Stringent quality control measures for warehouses are needed apart from increasing their capacity. The first step would be more appropriate for exports so that cases of rejections are not there. The second step is critical to stop crop damage due to a lack of adequate storage space.

Indian farming is still dependent mainly on the Monsoon factor. More up-gradation for the forecasting agency, the IMD (Indian Meteorological Department) is needed. Better and timely decision making for farmers as to which crop to sow would be beneficial not only for them but also Bankers (who provide loans) and in effect, benefit the Indian economy as a whole.

Exports are highly lucrative and can help raise farmer income significantly. For that, newer markets need to be developed. More export incentives need to be given so that farmers can avail of more benefits and export demand too rises. This would attract farmers to not only raise agricultural output but also focus on quality aspects, which remain critical while exporting. More focus on the education part is also needed for that. From a long term point of view, a vision to create more educational Institutes for agriculture must be developed. Focus on R & D, rural health and education will ensure a long term benefit for farmers. Again focus on farmer education is needed so that they can be encouraged to shift to other more lucrative activities like animal husbandry, fisheries etc. that are less dependent on the Monsoon factor.

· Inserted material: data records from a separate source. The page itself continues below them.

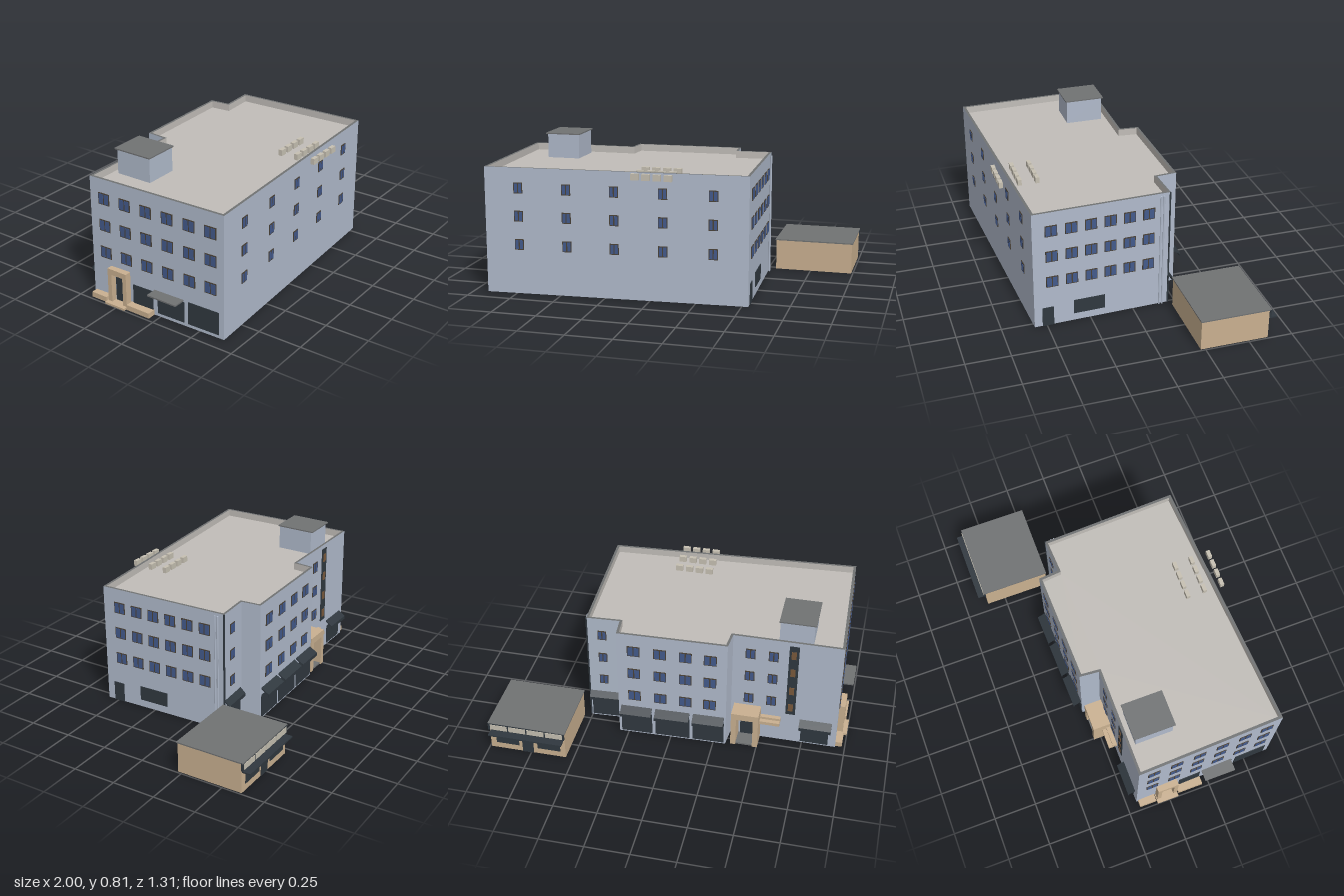
import * as THREE from 'three';

const mat = (name, color, side = THREE.FrontSide) => {
  const m = new THREE.MeshStandardMaterial({ color, side });
  m.name = name;
  return m;
};
const M = {
  wall: mat('blue grey wall', 0xb0bacb, THREE.DoubleSide),
  roof: mat('roof gravel', 0xc1bdb8, THREE.DoubleSide),
  cap: mat('grey slab', 0x707273, THREE.DoubleSide),
  tan: mat('tan render', 0xc9b090, THREE.DoubleSide),
  glass: mat('blue glass', 0x435a8c),
  frame: mat('window frame', 0x4a4238),
  dark: mat('dark shopfront', 0x30383f),
  cream: mat('cream metal', 0xc6c0b2),
  brown: mat('brown infill', 0x7a5a3c),
};

const H = 0.705, ROOF = 0.665;
// Footprint corners [x, z], anticlockwise seen from above
const PLAN = [[-0.92, 0.65], [0.535, 0.57], [0.507, -0.21], [0.315, -0.2],
  [0.305, -0.315], [-0.32, -0.3], [-0.33, -0.19], [-0.945, -0.19]];
const INNER = [[-0.905, 0.635], [0.52, 0.556], [0.493, -0.196], [0.302, -0.186],
  [0.292, -0.301], [-0.308, -0.286], [-0.317, -0.176], [-0.93, -0.176]];

function add(parent, name, geo, material, x = 0, y = 0, z = 0) {
  const m = new THREE.Mesh(geo, material);
  m.name = name;
  m.position.set(x, y, z);
  parent.add(m);
  return m;
}
// Box given by its minimum and maximum corners
function box(parent, name, material, x0, x1, y0, y1, z0, z1) {
  return add(parent, name, new THREE.BoxGeometry(x1 - x0, y1 - y0, z1 - z0), material,
    (x0 + x1) / 2, (y0 + y1) / 2, (z0 + z1) / 2);
}
// Group lying on a wall: local x runs along it, local z points outward
function wallGroup(parent, i, name) {
  const a = PLAN[i], b = PLAN[(i + 1) % PLAN.length];
  const dx = b[0] - a[0], dz = b[1] - a[1], len = Math.hypot(dx, dz);
  const g = new THREE.Group();
  g.name = name;
  g.position.set(a[0], 0, a[1]);
  g.rotation.y = Math.atan2(-dz, dx);
  parent.add(g);
  const k = Math.abs(dx) > Math.abs(dz) ? 0 : 1;
  return { g, len, at: c => len * (c - a[k]) / (b[k] - a[k]) };
}
function sheet(parent, name, pts, y0, y1, material) {
  const g = new THREE.Group();
  g.name = name;
  pts.forEach((a, i) => {
    const b = pts[(i + 1) % pts.length], dx = b[0] - a[0], dz = b[1] - a[1];
    const p = add(g, name + 'Panel', new THREE.PlaneGeometry(Math.hypot(dx, dz), y1 - y0), material,
      (a[0] + b[0]) / 2, (y0 + y1) / 2, (a[1] + b[1]) / 2);
    p.rotation.y = Math.atan2(-dz, dx);
  });
  parent.add(g);
}
function flat(parent, name, pts, y, material, hole) {
  const path = p => p.map(([x, z]) => new THREE.Vector2(x, -z));
  const s = new THREE.Shape(path(pts));
  if (hole) s.holes.push(new THREE.Path(path(hole)));
  add(parent, name, new THREE.ShapeGeometry(s).rotateX(-Math.PI / 2), material, 0, y, 0);
}
// Two-pane window standing through the wall so that it shows on both sides
function win(parent, x, y, w, h) {
  const g = new THREE.Group();
  g.name = 'window';
  g.position.set(x, y, 0);
  add(g, 'windowFrame', new THREE.BoxGeometry(w, h, 0.008), M.frame);
  for (const s of [-1, 1]) {
    add(g, 'windowPane', new THREE.BoxGeometry(w / 2 - 0.008, h - 0.01, 0.011), M.glass, s * (w / 4 - 0.0005), 0, 0);
  }
  parent.add(g);
}
function windowGrid(w, cols, width, height) {
  for (const c of cols) for (const y of [0.278, 0.437, 0.593]) win(w.g, w.at(c), y, width, height);
}
function panel(w, name, c0, c1, y0, y1, material = M.dark) {
  const a = w.at(c0), b = w.at(c1);
  box(w.g, name, material, Math.min(a, b), Math.max(a, b), y0, y1, -0.004, 0.004);
}
// Sloped shop awning with a short hanging front edge
function awning(w, c0, c1, top, depth) {
  const a = w.at(c0), b = w.at(c1), s = new THREE.Shape();
  [[0, top], [depth, top - 0.03], [depth, top - 0.05], [depth - 0.005, top - 0.05],
    [depth - 0.005, top - 0.035], [0, top - 0.008]].forEach(([z, y], i) => i ? s.lineTo(-z, y) : s.moveTo(-z, y));
  const geo = new THREE.ExtrudeGeometry(s, { depth: Math.abs(b - a), bevelEnabled: false }).rotateY(Math.PI / 2);
  add(w.g, 'awning', geo, M.dark, Math.min(a, b));
}

function buildShell(root) {
  sheet(root, 'outerWalls', PLAN, 0, H, M.wall);
  sheet(root, 'parapetInside', INNER, ROOF, H, M.roof);
  flat(root, 'parapetRim', PLAN, H, M.cap, INNER);
  flat(root, 'roofDeck', INNER, ROOF, M.roof);
  // Stair housing on the roof
  box(root, 'roofHousing', M.wall, -0.77, -0.58, ROOF, 0.804, -0.145, 0.07);
  box(root, 'roofHousingCap', M.cap, -0.78, -0.575, 0.804, 0.811, -0.157, 0.078);
  // Rows of small roof units
  for (const z of [0.435, 0.535, 0.64])
    for (let i = 0; i < 4; i++) {
      const x = -0.068 + i * 0.0605;
      box(root, 'roofUnit', M.cream, x - 0.021, x + 0.021, 0.67, 0.704, z - 0.011, z + 0.011);
    }
}

function buildFrontAndRight(root) {
  windowGrid(wallGroup(root, 0, 'frontWallDetails'), [-0.73, -0.46, -0.195, 0.072, 0.345], 0.05, 0.06);

  const r = wallGroup(root, 1, 'sideWallDetails');
  windowGrid(r, [0.465, 0.353, 0.243, 0.133, 0.023, -0.087], 0.068, 0.066);
  panel(r, 'sideDoor', 0.525, 0.46, 0, 0.115);
  panel(r, 'sideShopWindow', 0.345, 0.165, 0.045, 0.13);
  for (const z of [-0.155, -0.172]) {
    add(r.g, 'downpipe', new THREE.CylinderGeometry(0.005, 0.005, 0.69, 8), M.wall, r.at(z), 0.345, 0.006);
  }
  box(r.g, 'cornerPipe', M.dark, r.len - 0.006, r.len + 0.002, 0, H, -0.004, 0.004);
}

function buildBack(root) {
  const a = wallGroup(root, 2, 'backShortBayDetails');
  windowGrid(a, [0.42], 0.05, 0.06);
  panel(a, 'shopfront', 0.335, 0.495, 0.01, 0.145);
  awning(a, 0.325, 0.505, 0.185, 0.03);

  const m = wallGroup(root, 4, 'backMiddleDetails');
  windowGrid(m, [0.21, 0.06, -0.085, -0.225], 0.072, 0.066);
  for (const [c0, c1] of [[-0.31, -0.13], [-0.11, 0.09], [0.11, 0.29]]) {
    panel(m, 'shopfront', c0, c1, 0.01, 0.15);
    awning(m, c0, c1, 0.195, 0.048);
  }

  const e = wallGroup(root, 6, 'backEntranceDetails');
  windowGrid(e, [-0.43, -0.56], 0.055, 0.064);
  panel(e, 'shopfront', -0.9, -0.74, 0.01, 0.13);
  awning(e, -0.915, -0.73, 0.17, 0.042);
  // Tall stair window with brown infill between the floors
  panel(e, 'stairWindow', -0.7, -0.645, 0.2, 0.68);
  for (const y of [0.25, 0.37, 0.5, 0.62]) {
    const x = e.at(-0.672);
    box(e.g, 'stairInfill', M.brown, x - 0.014, x + 0.014, y - 0.025, y + 0.025, -0.006, 0.007);
  }
  // Entrance portal, door and side shelf
  box(root, 'portalPost', M.tan, -0.505, -0.475, 0, 0.2, -0.292, -0.19);
  box(root, 'portalPost', M.tan, -0.378, -0.348, 0, 0.2, -0.292, -0.19);
  box(root, 'portalLintel', M.tan, -0.505, -0.348, 0.185, 0.225, -0.292, -0.19);
  box(root, 'portalStep', M.cap, -0.475, -0.378, 0, 0.01, -0.285, -0.19);
  panel(e, 'entranceDoor', -0.465, -0.388, 0.01, 0.17);
  box(root, 'sideShelf', M.tan, -0.62, -0.505, 0.135, 0.155, -0.24, -0.19);
  box(root, 'sideShelfTop', M.tan, -0.62, -0.505, 0.155, 0.17, -0.215, -0.19);
}

function buildLeftSide(root) {
  const s = wallGroup(root, 7, 'entranceSideDetails');
  windowGrid(s, [-0.1, 0.035, 0.17, 0.305, 0.44, 0.57], 0.07, 0.066);
  panel(s, 'shopfront', 0.43, 0.62, 0.02, 0.15);
  panel(s, 'shopfront', 0.235, 0.405, 0.02, 0.14);
  panel(s, 'shopfront', 0.075, 0.205, 0.03, 0.14);
  panel(s, 'sideEntranceDoor', -0.04, 0.03, 0.01, 0.17);
  // Portal with low ramps either side
  box(root, 'sidePortalPost', M.tan, -0.975, -0.935, 0, 0.18, -0.07, -0.045);
  box(root, 'sidePortalPost', M.tan, -0.975, -0.935, 0, 0.18, 0.03, 0.055);
  box(root, 'sidePortalLintel', M.tan, -0.975, -0.935, 0.175, 0.207, -0.07, 0.055);
  box(root, 'sidePortalStep', M.tan, -1, -0.935, 0, 0.012, -0.075, 0.055);
  box(root, 'lowRamp', M.tan, -0.983, -0.94, 0, 0.03, -0.18, -0.08);
  box(root, 'lowRamp', M.tan, -0.983, -0.93, 0, 0.03, 0.06, 0.21);
  box(root, 'sideCanopy', M.cap, -0.998, -0.925, 0.145, 0.153, 0.215, 0.4);
}

function buildKiosk(root) {
  const g = new THREE.Group();
  g.name = 'kiosk';
  root.add(g);
  sheet(g, 'kioskWall', [[0.545, -0.225], [0.99, -0.225], [0.99, -0.612], [0.545, -0.612]], 0, 0.175, M.tan);
  box(g, 'kioskRoof', M.cap, 0.54, 0.996, 0.175, 0.182, -0.622, -0.22);
  // Fascia with light panels above a thin canopy
  box(g, 'kioskFascia', M.dark, 0.545, 0.996, 0.133, 0.18, -0.622, -0.612);
  for (let i = 0; i < 4; i++) {
    const x = 0.555 + i * 0.109;
    box(g, 'fasciaPanel', M.cream, x, x + 0.1, 0.139, 0.173, -0.625, -0.62);
  }
  box(g, 'kioskCanopy', M.dark, 0.553, 0.985, 0.118, 0.126, -0.66, -0.61);
  // Door and shop windows
  box(g, 'kioskDoor', M.dark, 0.735, 0.8, 0, 0.112, -0.616, -0.608);
  for (const x of [0.575, 0.82]) {
    box(g, 'kioskWindow', M.dark, x, x + 0.135, 0.04, 0.112, -0.616, -0.608);
  }
}

export function createModel() {
  const root = new THREE.Group();
  root.name = 'officeBuilding';
  buildShell(root);
  buildFrontAndRight(root);
  buildBack(root);
  buildLeftSide(root);
  buildKiosk(root);
  return root;
}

The government needs to focus on allowing FIIs and banking sectors in the Commodities Futures markets (with proper rules and regulations). This will ensure higher liquidity-resulting in better price realizations for farmers and traders, lesser speculation and improved procurement activities. Strong growth of the Exchanges is needed to help farmers get a reliable platform to sell their produce.

E-NAM (Electronic national Agricultural Market), that was started as a pan-India electronic trading portal for providing better price discovery through a transparent auction process based on the quality of produce along with timely online payment. However, the concept needs to percolate more into the system so that more and more farmers and traders are able to take advantage of that. This additionally reduces the costs with the elimination of middlemen.

Raising crop productivity gains more prominence when we consider the fact that rapid urbanization is ensuring a fall in the cultivable area. Focus is need for small farmers who have low area fields, which if merged can result in higher crop productivity. Also, focusing more on providing Irrigation facilities may be another step in improving crop productivity.

Improved rural infrastructure would result in lower transportations costs for farmers and lower the input costs.


A fluctuating and excess Monsoon this year (resulting in floods in many areas) leading to apprehensions of a fall in crop production, rising Crude oil prices, strong Dollar vs Rupee-along with expected favorable announcements from the Budget for the farmers in raising their income could keep sentiments FIRM for the Agri markets in days to come. Expected actions on more effective procurements at MSP from farmers, providing more export incentives, curbs on imports, exploring newer export markets would be beneficial for farmers as that could help increase their incomes. On the other hand, any step on increased procurements by Government agencies and their proper distribution (by eliminating middlemen) will be beneficial for end-use consumers.

(The author is VP Retail Research, Religare Broking. The views expressed are the author’s own)